▼

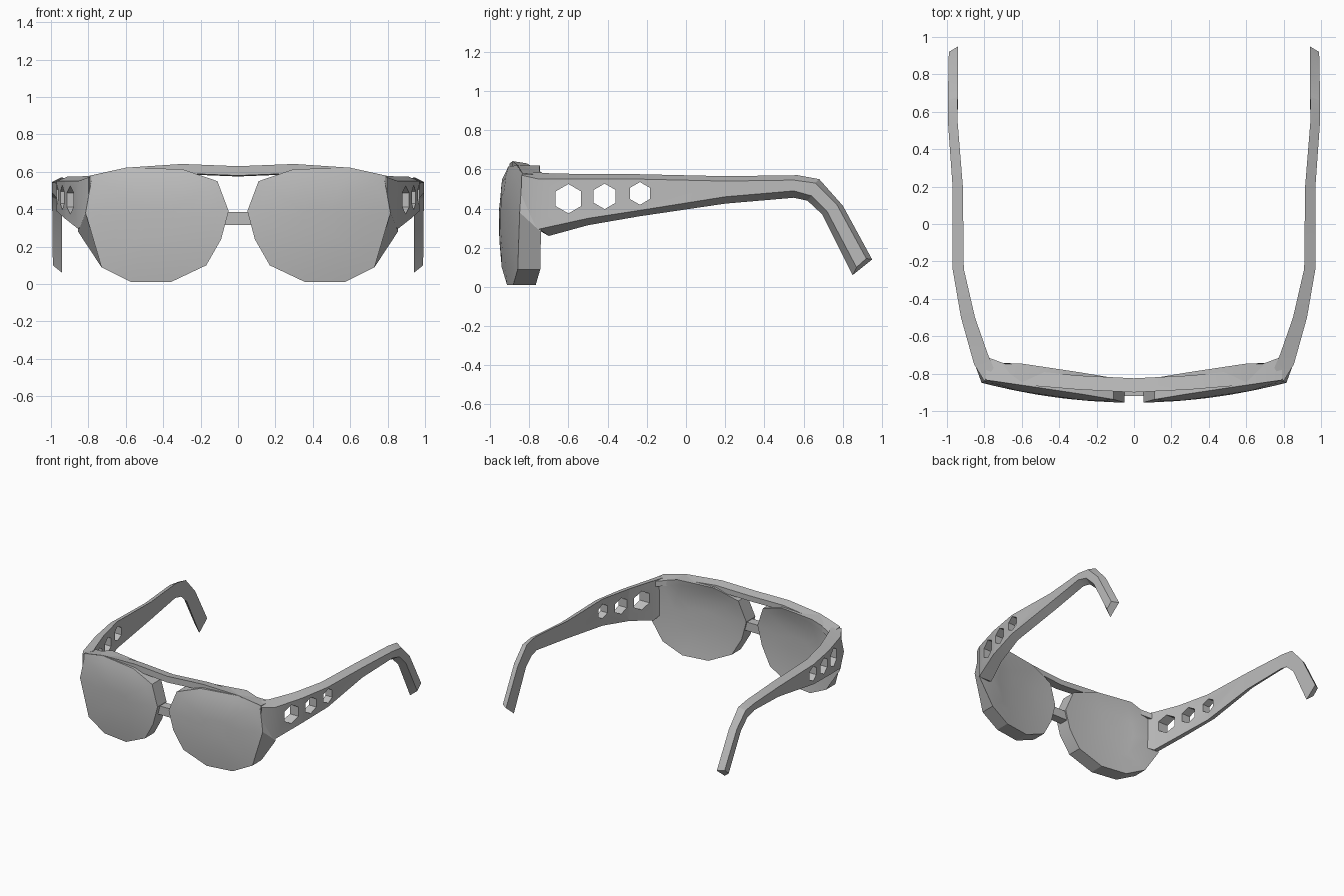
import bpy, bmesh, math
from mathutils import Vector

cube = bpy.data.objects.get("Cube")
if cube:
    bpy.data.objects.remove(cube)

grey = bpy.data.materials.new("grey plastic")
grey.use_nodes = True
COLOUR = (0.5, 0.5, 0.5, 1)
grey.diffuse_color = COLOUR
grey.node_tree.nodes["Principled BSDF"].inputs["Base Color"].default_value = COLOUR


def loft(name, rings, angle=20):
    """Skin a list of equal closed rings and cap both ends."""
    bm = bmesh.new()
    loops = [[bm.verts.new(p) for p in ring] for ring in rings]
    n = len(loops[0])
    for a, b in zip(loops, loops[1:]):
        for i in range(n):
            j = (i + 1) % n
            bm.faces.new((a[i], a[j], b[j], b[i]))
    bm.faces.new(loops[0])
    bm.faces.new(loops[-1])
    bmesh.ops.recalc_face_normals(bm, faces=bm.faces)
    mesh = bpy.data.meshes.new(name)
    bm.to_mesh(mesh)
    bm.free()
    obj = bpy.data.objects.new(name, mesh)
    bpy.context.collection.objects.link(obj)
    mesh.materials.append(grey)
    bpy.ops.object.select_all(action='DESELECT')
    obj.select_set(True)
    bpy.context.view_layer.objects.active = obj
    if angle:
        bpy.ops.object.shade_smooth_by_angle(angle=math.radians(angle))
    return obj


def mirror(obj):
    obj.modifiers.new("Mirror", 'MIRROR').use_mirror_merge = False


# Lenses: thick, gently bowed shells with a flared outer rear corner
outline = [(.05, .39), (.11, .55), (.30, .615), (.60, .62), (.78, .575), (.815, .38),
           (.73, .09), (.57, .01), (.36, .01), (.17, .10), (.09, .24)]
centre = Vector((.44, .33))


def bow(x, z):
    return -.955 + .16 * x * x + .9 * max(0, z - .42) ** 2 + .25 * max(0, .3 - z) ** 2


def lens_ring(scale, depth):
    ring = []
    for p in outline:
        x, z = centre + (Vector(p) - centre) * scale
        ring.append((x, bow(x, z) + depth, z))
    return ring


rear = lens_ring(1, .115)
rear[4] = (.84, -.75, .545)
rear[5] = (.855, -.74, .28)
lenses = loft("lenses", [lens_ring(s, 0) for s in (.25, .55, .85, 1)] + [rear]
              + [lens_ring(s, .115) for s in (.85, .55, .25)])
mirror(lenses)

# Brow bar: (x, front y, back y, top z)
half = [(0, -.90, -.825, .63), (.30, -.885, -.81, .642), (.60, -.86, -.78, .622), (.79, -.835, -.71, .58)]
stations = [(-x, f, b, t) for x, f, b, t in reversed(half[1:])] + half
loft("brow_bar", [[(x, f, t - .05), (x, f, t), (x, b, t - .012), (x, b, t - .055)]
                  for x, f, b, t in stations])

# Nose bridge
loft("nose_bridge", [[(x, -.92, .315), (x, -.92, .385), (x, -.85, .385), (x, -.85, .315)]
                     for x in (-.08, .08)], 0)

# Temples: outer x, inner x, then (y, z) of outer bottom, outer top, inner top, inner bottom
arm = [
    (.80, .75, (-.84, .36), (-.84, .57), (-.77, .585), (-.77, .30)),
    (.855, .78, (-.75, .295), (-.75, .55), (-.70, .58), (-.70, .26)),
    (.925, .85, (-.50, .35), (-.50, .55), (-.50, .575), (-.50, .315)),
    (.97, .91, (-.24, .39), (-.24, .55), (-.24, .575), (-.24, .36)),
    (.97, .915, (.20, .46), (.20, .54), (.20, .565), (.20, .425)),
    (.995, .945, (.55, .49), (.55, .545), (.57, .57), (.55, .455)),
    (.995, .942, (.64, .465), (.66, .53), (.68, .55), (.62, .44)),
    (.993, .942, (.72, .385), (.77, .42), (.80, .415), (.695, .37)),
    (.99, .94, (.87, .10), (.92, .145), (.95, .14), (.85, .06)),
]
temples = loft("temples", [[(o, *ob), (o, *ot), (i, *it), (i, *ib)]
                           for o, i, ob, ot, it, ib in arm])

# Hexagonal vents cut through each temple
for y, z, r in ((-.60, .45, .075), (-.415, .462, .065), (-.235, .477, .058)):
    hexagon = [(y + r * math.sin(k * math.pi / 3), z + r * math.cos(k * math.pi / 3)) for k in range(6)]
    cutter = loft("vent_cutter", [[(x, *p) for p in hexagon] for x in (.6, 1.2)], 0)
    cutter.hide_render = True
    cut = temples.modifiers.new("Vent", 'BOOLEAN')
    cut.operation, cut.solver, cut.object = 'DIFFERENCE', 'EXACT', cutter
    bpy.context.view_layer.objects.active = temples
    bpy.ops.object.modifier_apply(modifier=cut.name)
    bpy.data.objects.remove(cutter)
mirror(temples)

▲

## WORK TASK
Extract, word for word, each line from the top of the data down to and including the line with "obj.select_set(True)"; skip the pictures.

## ANSWER SECTION
import bpy, bmesh, math
from mathutils import Vector

cube = bpy.data.objects.get("Cube")
if cube:
    bpy.data.objects.remove(cube)

grey = bpy.data.materials.new("grey plastic")
grey.use_nodes = True
COLOUR = (0.5, 0.5, 0.5, 1)
grey.diffuse_color = COLOUR
grey.node_tree.nodes["Principled BSDF"].inputs["Base Color"].default_value = COLOUR


def loft(name, rings, angle=20):
    """Skin a list of equal closed rings and cap both ends."""
    bm = bmesh.new()
    loops = [[bm.verts.new(p) for p in ring] for ring in rings]
    n = len(loops[0])
    for a, b in zip(loops, loops[1:]):
        for i in range(n):
            j = (i + 1) % n
            bm.faces.new((a[i], a[j], b[j], b[i]))
    bm.faces.new(loops[0])
    bm.faces.new(loops[-1])
    bmesh.ops.recalc_face_normals(bm, faces=bm.faces)
    mesh = bpy.data.meshes.new(name)
    bm.to_mesh(mesh)
    bm.free()
    obj = bpy.data.objects.new(name, mesh)
    bpy.context.collection.objects.link(obj)
    mesh.materials.append(grey)
    bpy.ops.object.select_all(action='DESELECT')
    obj.select_set(True)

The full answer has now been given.